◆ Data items
· · · · · · ·

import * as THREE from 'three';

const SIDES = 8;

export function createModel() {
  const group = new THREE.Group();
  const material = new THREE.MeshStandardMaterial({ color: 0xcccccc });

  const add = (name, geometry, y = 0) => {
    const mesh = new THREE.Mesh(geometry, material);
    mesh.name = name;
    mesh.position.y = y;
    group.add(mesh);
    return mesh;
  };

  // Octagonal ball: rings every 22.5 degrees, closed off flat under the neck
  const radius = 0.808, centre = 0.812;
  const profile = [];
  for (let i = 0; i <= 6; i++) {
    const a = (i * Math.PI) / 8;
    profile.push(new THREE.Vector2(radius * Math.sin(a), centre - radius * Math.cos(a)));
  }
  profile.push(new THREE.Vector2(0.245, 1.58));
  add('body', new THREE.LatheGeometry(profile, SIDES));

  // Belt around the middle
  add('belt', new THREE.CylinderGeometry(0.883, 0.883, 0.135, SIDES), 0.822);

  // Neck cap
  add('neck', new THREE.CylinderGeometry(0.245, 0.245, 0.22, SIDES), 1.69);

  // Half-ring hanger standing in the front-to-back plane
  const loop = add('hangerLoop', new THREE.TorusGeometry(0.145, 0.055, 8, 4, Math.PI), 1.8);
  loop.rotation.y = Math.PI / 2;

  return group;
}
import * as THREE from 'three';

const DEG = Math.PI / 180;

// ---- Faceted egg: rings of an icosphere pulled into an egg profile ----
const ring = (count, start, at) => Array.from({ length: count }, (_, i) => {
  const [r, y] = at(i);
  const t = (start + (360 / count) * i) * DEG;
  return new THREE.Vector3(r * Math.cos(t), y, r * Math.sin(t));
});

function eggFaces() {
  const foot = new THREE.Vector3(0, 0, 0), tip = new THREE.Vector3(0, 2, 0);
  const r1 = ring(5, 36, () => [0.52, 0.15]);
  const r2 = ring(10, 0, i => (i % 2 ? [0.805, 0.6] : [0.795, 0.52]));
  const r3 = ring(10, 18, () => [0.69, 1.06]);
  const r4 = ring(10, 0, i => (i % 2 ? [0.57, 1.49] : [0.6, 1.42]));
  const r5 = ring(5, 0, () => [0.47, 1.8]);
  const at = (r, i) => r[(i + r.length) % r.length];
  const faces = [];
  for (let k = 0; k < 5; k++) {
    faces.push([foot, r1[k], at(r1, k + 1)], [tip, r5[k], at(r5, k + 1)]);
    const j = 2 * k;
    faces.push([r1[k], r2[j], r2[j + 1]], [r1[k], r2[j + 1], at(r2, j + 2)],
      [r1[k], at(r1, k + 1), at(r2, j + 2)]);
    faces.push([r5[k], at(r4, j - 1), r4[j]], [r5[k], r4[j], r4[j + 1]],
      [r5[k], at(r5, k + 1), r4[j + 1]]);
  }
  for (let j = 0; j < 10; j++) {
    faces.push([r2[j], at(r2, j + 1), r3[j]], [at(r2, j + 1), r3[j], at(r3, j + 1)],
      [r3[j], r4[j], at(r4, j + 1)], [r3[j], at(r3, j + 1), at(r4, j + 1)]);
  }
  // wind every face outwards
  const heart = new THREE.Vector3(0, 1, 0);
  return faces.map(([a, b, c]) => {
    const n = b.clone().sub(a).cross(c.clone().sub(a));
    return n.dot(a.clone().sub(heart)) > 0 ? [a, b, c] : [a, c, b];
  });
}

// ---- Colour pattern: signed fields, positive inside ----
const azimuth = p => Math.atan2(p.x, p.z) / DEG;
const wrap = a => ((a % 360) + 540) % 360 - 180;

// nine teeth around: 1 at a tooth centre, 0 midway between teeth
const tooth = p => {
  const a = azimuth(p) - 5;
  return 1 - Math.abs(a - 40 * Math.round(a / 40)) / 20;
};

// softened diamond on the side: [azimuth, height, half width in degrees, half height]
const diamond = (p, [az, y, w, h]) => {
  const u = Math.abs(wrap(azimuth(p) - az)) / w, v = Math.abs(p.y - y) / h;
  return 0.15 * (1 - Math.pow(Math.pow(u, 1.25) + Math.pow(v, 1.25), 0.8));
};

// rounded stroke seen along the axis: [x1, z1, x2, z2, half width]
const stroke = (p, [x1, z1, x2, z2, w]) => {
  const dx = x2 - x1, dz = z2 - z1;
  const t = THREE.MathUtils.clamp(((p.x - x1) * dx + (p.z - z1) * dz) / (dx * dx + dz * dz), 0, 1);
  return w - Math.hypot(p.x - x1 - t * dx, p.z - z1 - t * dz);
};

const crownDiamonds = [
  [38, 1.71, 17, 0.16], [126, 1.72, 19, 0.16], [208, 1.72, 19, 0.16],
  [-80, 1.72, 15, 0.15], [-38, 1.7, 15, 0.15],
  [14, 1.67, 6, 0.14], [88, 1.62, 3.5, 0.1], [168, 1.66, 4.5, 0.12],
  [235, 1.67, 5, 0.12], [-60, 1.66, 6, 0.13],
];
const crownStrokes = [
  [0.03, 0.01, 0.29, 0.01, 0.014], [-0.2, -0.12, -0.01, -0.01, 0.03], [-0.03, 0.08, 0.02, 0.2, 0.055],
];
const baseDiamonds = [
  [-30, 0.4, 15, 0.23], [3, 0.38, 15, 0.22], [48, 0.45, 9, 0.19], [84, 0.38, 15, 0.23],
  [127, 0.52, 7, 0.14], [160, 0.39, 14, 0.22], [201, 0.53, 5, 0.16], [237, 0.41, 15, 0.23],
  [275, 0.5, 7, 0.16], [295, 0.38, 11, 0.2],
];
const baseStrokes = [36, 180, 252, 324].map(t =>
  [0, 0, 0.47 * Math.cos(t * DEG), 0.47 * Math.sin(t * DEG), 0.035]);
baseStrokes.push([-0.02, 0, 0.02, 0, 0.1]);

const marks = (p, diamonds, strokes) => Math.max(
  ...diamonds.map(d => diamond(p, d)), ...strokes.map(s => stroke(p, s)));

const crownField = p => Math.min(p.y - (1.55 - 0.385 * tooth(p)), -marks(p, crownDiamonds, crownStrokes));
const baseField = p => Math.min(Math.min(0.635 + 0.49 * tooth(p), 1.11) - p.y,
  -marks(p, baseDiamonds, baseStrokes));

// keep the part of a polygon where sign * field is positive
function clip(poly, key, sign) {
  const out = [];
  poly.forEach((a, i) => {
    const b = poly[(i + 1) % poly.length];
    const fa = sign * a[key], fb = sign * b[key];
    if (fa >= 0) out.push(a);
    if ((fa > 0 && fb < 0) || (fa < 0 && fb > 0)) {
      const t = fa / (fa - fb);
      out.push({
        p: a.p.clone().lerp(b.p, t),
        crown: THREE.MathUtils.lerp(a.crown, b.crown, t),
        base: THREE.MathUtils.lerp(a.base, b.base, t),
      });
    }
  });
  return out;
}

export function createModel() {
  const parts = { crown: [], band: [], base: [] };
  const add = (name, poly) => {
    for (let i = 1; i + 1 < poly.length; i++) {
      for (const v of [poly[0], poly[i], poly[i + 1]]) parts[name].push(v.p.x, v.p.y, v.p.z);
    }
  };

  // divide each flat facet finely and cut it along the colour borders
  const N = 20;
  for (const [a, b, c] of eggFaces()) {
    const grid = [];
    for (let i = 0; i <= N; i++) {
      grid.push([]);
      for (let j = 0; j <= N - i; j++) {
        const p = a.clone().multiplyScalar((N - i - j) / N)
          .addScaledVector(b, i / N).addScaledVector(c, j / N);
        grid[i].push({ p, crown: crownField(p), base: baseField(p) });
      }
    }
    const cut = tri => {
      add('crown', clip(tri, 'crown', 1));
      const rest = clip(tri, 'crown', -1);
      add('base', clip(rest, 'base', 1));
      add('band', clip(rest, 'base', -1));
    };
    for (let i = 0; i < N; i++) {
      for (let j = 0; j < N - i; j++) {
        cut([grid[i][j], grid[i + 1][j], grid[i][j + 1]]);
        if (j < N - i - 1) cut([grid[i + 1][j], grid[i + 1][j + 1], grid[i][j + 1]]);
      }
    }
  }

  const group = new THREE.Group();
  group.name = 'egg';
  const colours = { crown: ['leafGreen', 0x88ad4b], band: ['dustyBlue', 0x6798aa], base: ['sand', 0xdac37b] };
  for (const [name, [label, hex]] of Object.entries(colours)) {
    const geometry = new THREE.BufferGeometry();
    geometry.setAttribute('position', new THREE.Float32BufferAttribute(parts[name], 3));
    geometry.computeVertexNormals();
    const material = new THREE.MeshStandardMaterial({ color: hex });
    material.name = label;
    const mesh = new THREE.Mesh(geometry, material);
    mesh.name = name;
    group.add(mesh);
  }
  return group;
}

· · · · · · ·

◆ DIRECTIONS FOR THIS TASK
Check each line above for the string "push" and copy every line that has it.

◆ FINAL ANSWER
    profile.push(new THREE.Vector2(radius * Math.sin(a), centre - radius * Math.cos(a)));
  profile.push(new THREE.Vector2(0.245, 1.58));
    faces.push([foot, r1[k], at(r1, k + 1)], [tip, r5[k], at(r5, k + 1)]);
    faces.push([r1[k], r2[j], r2[j + 1]], [r1[k], r2[j + 1], at(r2, j + 2)],
    faces.push([r5[k], at(r4, j - 1), r4[j]], [r5[k], r4[j], r4[j + 1]],
    faces.push([r2[j], at(r2, j + 1), r3[j]], [at(r2, j + 1), r3[j], at(r3, j + 1)],
baseStrokes.push([-0.02, 0, 0.02, 0, 0.1]);
    if (fa >= 0) out.push(a);
      out.push({
      for (const v of [poly[0], poly[i], poly[i + 1]]) parts[name].push(v.p.x, v.p.y, v.p.z);
      grid.push([]);
        grid[i].push({ p, crown: crownField(p), base: baseField(p) });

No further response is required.